Probably better for the general public, if they perceive a problem, to initially contact train crew unless it seems rather serious.
My understanding is that the cause of the fire, while regarded as "electrical", is not necessarily a reflection of any inherent issues with the fleet; this was more a one-off with reportedly particular circumstances. I really can't say more as I expect that it will get messy; suffice to say that the facts may come out in another year or so. Sorry; you all just have to wait.
I think everyone until now has assumed that, should a Sprinter catch fire, the cause will probably be related to an engine issue; a ruptured fuel tank is a possibility, but remote. I doubt anyone expected an electrical matter to cause so much fun. Unlike say an airplane, a train can be readily stopped and evacuated if needs be, and the expected fire causes would not likely threaten people's safety.
Drivers do daily checks as part of start-up, as well they usually do have a good look around as practical where opportunity presents (e.g. while fuelling, docking from yard). Drivers don't stick their heads into electrical compartments; in any case these particular ones are locked using keys not issued to drivers. A check of indicator lights, position of circuit breakers and switches; that's about all they do with that compartment. Whether some form of smoke/fire detector is warranted is for others to determine, although given that they don't get keys for these boxes we can assume there wouldn't be much change from what happened at Seymour (fire detected, driver calls for help, unable to open compartment for CFA, fire burns until it gets bored or the CFA can access it).

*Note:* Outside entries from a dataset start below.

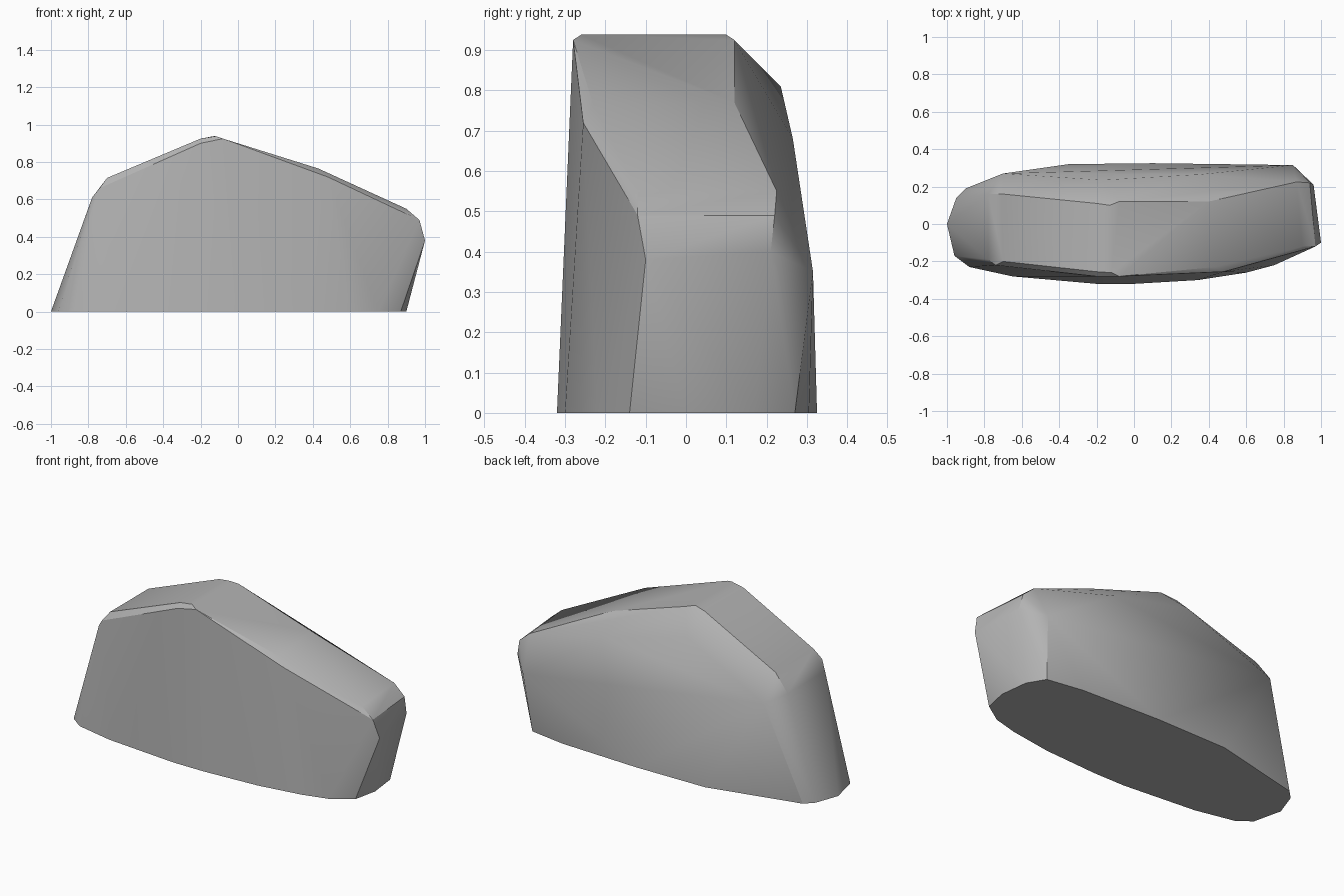
import bpy
import bmesh
import math

# Remove the default object
default_cube = bpy.data.objects.get("Cube")
if default_cube:
    bpy.data.objects.remove(default_cube, do_unlink=True)


def make_material(name, grey):
    """One flat grey stone colour."""
    material = bpy.data.materials.new(name)
    material.use_nodes = True
    colour = (grey, grey, grey, 1.0)
    material.diffuse_color = colour
    shader = material.node_tree.nodes["Principled BSDF"]
    shader.inputs["Base Color"].default_value = colour
    shader.inputs["Roughness"].default_value = 0.9
    return material


def hull_object(name, points, material):
    """Wrap a convex skin around the corner points of a boulder."""
    mesh = bpy.data.meshes.new(name)
    shape = bmesh.new()
    for point in points:
        shape.verts.new(point)
    result = bmesh.ops.convex_hull(shape, input=shape.verts)
    unused = set(result["geom_interior"]) | set(result["geom_unused"])
    loose = [v for v in unused if isinstance(v, bmesh.types.BMVert) and v.is_valid]
    bmesh.ops.delete(shape, geom=loose, context="VERTS")
    # Merge nearly coplanar triangles into broad facets
    bmesh.ops.dissolve_limit(shape, angle_limit=math.radians(2),
                             verts=shape.verts, edges=shape.edges)
    bmesh.ops.recalc_face_normals(shape, faces=shape.faces)
    shape.to_mesh(mesh)
    shape.free()
    mesh.materials.append(material)
    rock = bpy.data.objects.new(name, mesh)
    bpy.context.collection.objects.link(rock)
    return rock


# Flat sole outline on the ground
sole = [(-1, 0), (-.95, .14), (-.9, .19), (-.35, .32), (.1, .325), (.6, .305),
        (.82, .27), (.88, .17), (.9, 0), (.87, -.14), (.75, -.22),
        (.6, -.26), (.34, -.3), (0, -.32), (-.2, -.32), (-.65, -.28),
        (-.88, -.23), (-.96, -.17)]

# Ridge line along the top, front edge then back edge
front_crest = [(-.7, -.2, .715), (-.2, -.255, .925), (-.12, -.26, .938),
               (-.08, -.28, .925), (.43, -.23, .765), (.9, -.12, .55)]
back_crest = [(-.7, .16, .715), (-.2, .11, .925), (-.13, .1, .938),
              (-.08, .12, .925), (.4, .12, .77), (.87, .225, .55)]

# Bevel below the ridge
front_shoulder = [(-.74, -.22, .66), (-.2, -.28, .9), (.48, -.255, .72)]
back_shoulder = [(-.7, .27, .57), (-.17, .235, .81), (.35, .265, .68),
                 (.85, .315, .35)]

# Blunt ends
narrow_end = [(-.78, -.19, .61), (-.78, .16, .61)]
broad_end = [(.97, -.12, .49), (1, -.1, .38), (.94, .22, .49), (.96, .21, .4)]

corners = [(x, y, 0) for x, y in sole]
for group in (front_crest, back_crest, front_shoulder, back_shoulder,
              narrow_end, broad_end):
    corners.extend(group)

boulder = hull_object("boulder", corners, make_material("stone_grey", .45))

# Smooth shading that keeps the stronger ridges crisp
bpy.ops.object.select_all(action="DESELECT")
boulder.select_set(True)
bpy.context.view_layer.objects.active = boulder
bpy.ops.object.shade_smooth_by_angle(angle=math.radians(30))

Unrelated, but anyway; V'Locity trains have a fire suppression system for the traction engines. None for the auxiliary engine, nor for the electrical areas.